SUWANEE -- Sept. 15, 1963 is a day that author Carolyn McKinstry has re-lived and remembered for the past four decades. It is the day that the Sixteenth Street Baptist Church was bombed in Birmingham, Ala. killing four of her close friends.
She has written a book, "While the World Watched" to talk about the hatred, fear and inequalities she and her community suffered while growing up in the South. McKinstry will read excerpts from her novel and sign copies Thursday at the Suwanee Branch Library.
"I wrote this story because it was my story, I wanted it told accurately," she said. "I wanted to show what (hatred) does to young people."
McKinstry has lived with these memories since she was a teenager, which later led to depression as an adult.
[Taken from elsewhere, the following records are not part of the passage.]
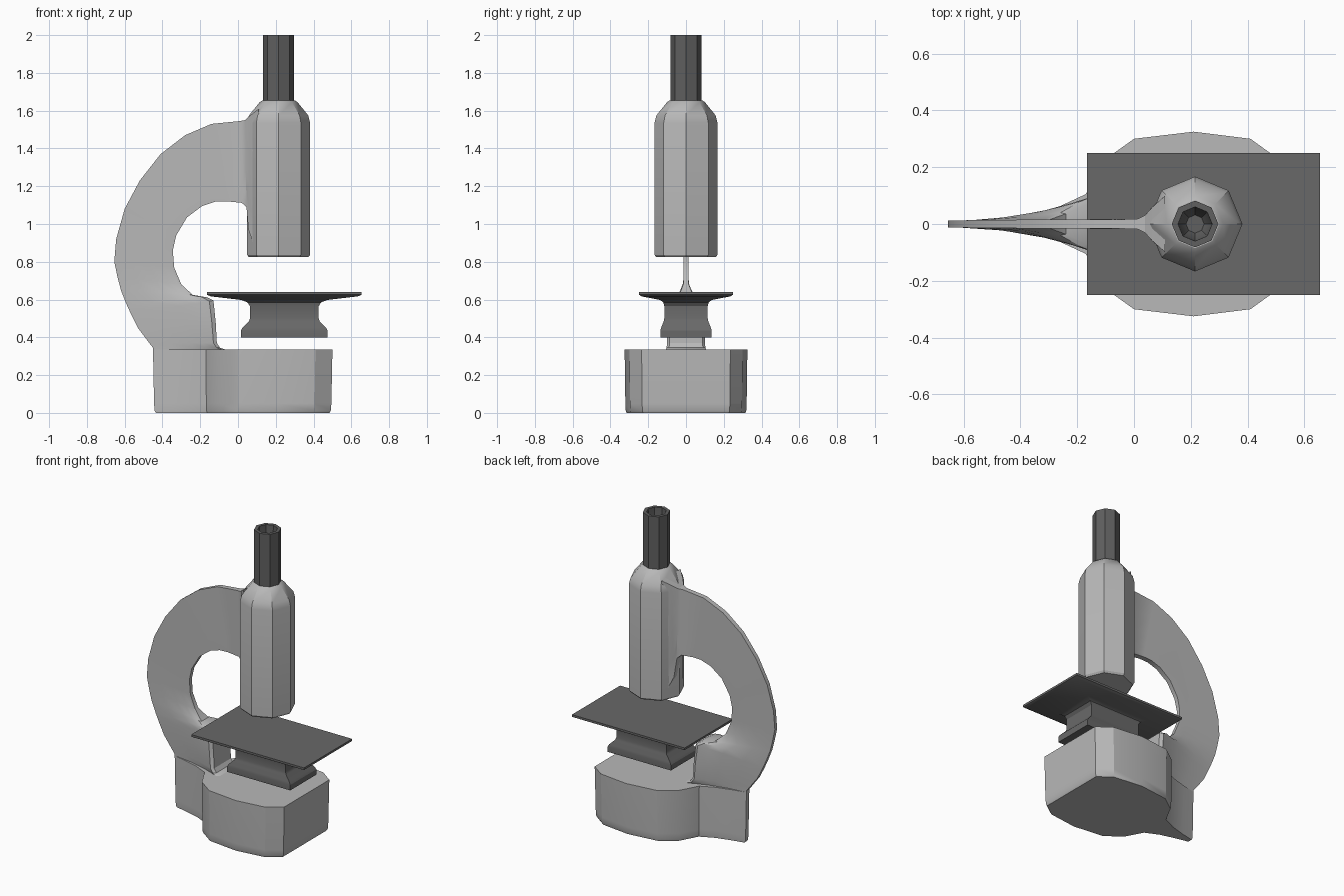
import bpy, bmesh, math


def material(name, v):
    m = bpy.data.materials.new(name)
    m.diffuse_color = (v, v, v, 1)
    return m


LIGHT = material("light grey", 0.48)
STAGE = material("stage dark grey", 0.14)
TUBE = material("tube dark grey", 0.115)


def loft(name, loops, mat, angle=28):
    """Skin a list of equal-length closed loops and cap both ends."""
    bm = bmesh.new()
    rings = [[bm.verts.new(p) for p in loop] for loop in loops]
    n = len(rings[0])
    for a, b in zip(rings, rings[1:]):
        for i in range(n):
            j = (i + 1) % n
            bm.faces.new((a[i], a[j], b[j], b[i]))
    bm.faces.new(rings[0])
    bm.faces.new(rings[-1])
    bmesh.ops.recalc_face_normals(bm, faces=bm.faces)
    me = bpy.data.meshes.new(name)
    bm.to_mesh(me)
    bm.free()
    me.materials.append(mat)
    ob = bpy.data.objects.new(name, me)
    bpy.context.collection.objects.link(ob)
    bpy.ops.object.select_all(action='DESELECT')
    ob.select_set(True)
    bpy.context.view_layer.objects.active = ob
    bpy.ops.object.shade_smooth_by_angle(angle=math.radians(angle))
    return ob


def mirrored(half):
    """Close a half outline (y > 0) by mirroring it across y = 0."""
    return half + [(x, -y, z) for x, y, z in reversed(half)]


def octagon(r, z, cx=0.215):
    return [(cx + r * math.cos(i * math.pi / 4), r * math.sin(i * math.pi / 4), z)
            for i in range(8)]


def rectangle(z, hx, hy, cx=0.245):
    return [(cx - hx, -hy, z), (cx + hx, -hy, z), (cx + hx, hy, z), (cx - hx, hy, z)]


# Base: faceted foot with a narrow tail under the arm
outline = [(-0.45, 0.015), (-0.36, 0.035), (-0.26, 0.063), (-0.17, 0.105),
           (-0.105, 0.225), (0.0, 0.30), (0.21, 0.325), (0.41, 0.30), (0.50, 0.235)]


def base_ring(z, s):
    return mirrored([(0.02 + (x - 0.02) * s, y * s, z) for x, y in outline])


loft("base", [base_ring(0, 0.968), base_ring(0.012, 0.982), base_ring(0.05, 0.988),
              base_ring(0.335, 1)], LIGHT)


# Arm: thin C-shaped web, flared into the base below and the head above
def arm_section(ox, oz, ix, iz, w0, w1):
    half = []
    for t, k in ((0, 0), (0.3, 0.16), (0.6, 0.46), (0.8, 0.75), (0.95, 1), (1, 0.85)):
        half.append((ox + (ix - ox) * t, w0 + (w1 - w0) * k, oz + (iz - oz) * t))
    return mirrored(half)


stations = [
    (-0.45, 0.32, -0.02, 0.32, 0.015, 0.115),
    (-0.45, 0.345, -0.095, 0.345, 0.015, 0.103),
    (-0.47, 0.37, -0.112, 0.37, 0.014, 0.10),
    (-0.53, 0.45, -0.118, 0.48, 0.013, 0.10),
    (-0.565, 0.52, -0.13, 0.595, 0.012, 0.095),
    (-0.59, 0.575, -0.165, 0.612, 0.012, 0.08),
    (-0.62, 0.65, -0.24, 0.625, 0.012, 0.04),
    (-0.638, 0.72, -0.30, 0.68, 0.012, 0.015),
    (-0.655, 0.80, -0.338, 0.77, 0.012, 0.013),
    (-0.645, 0.92, -0.345, 0.86, 0.012, 0.013),
    (-0.60, 1.08, -0.327, 0.94, 0.013, 0.014),
    (-0.52, 1.23, -0.27, 1.035, 0.014, 0.015),
    (-0.41, 1.37, -0.19, 1.095, 0.015, 0.016),
    (-0.28, 1.47, -0.12, 1.118, 0.016, 0.017),
    (-0.14, 1.53, -0.06, 1.12, 0.016, 0.017),
    (0.01, 1.545, 0.02, 1.112, 0.017, 0.018),
    (0.038, 1.55, 0.045, 1.09, 0.03, 0.03),
    (0.065, 1.575, 0.055, 0.97, 0.06, 0.045),
    (0.11, 1.61, 0.095, 0.86, 0.10, 0.09),
]
loft("arm", [arm_section(*s) for s in stations], LIGHT)

# Head: octagonal barrel with sloping shoulders
loft("head", [octagon(r, z) for r, z in (
    (0.158, 0.825), (0.167, 0.837), (0.167, 1.535), (0.157, 1.575),
    (0.10, 1.645), (0.085, 1.655))], LIGHT)

# Eyepiece: hollow octagonal tube
loft("eyepiece_tube", [octagon(r, z) for r, z in (
    (0.082, 1.63), (0.082, 2.0), (0.060, 2.0), (0.056, 1.82), (0.032, 1.78))], TUBE)

# Stage: flat plate on a waisted rectangular block
loft("stage", [rectangle(*s) for s in (
    (0.40, 0.23, 0.136), (0.435, 0.23, 0.136), (0.45, 0.222, 0.132),
    (0.485, 0.187, 0.118), (0.50, 0.182, 0.115), (0.565, 0.182, 0.115),
    (0.585, 0.195, 0.12), (0.598, 0.228, 0.138), (0.617, 0.39, 0.235),
    (0.626, 0.41, 0.25), (0.64, 0.41, 0.25))], STAGE)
"As a 14 year old, I was supremely frightened (of the bombing). I spent a good part of my life in fear. Six months after the church bombing, they bombed the house across the street from me," she said. "I think I decided at that point that I would die by bombing -- I didn't know when or where and I didn't know how to process this. I didn't understand that people didn't like people of color and didn't understand why."
In the book, McKinstry shares a letter she had written to God. She asked him, "Why would you create people of color if you knew that people would hate them?"
She learned the answer as she traveled around the world.
"The more I traveled around the world was God's way of affirming me that Birmingham was a small spot in the huge world he created. Not every place was like the spot I was in," McKinstry said. "The life of black children in the 60s was limited. We didn't get to travel and know that there were other places and other people that didn't hate us."
Through all of her years of speaking and finding peace, she has only one message for her readers.
"I challenge readers to try love for a change. We've tried hate and you can see where it got us; now try love," she said.
Books will be available for purchase at the event.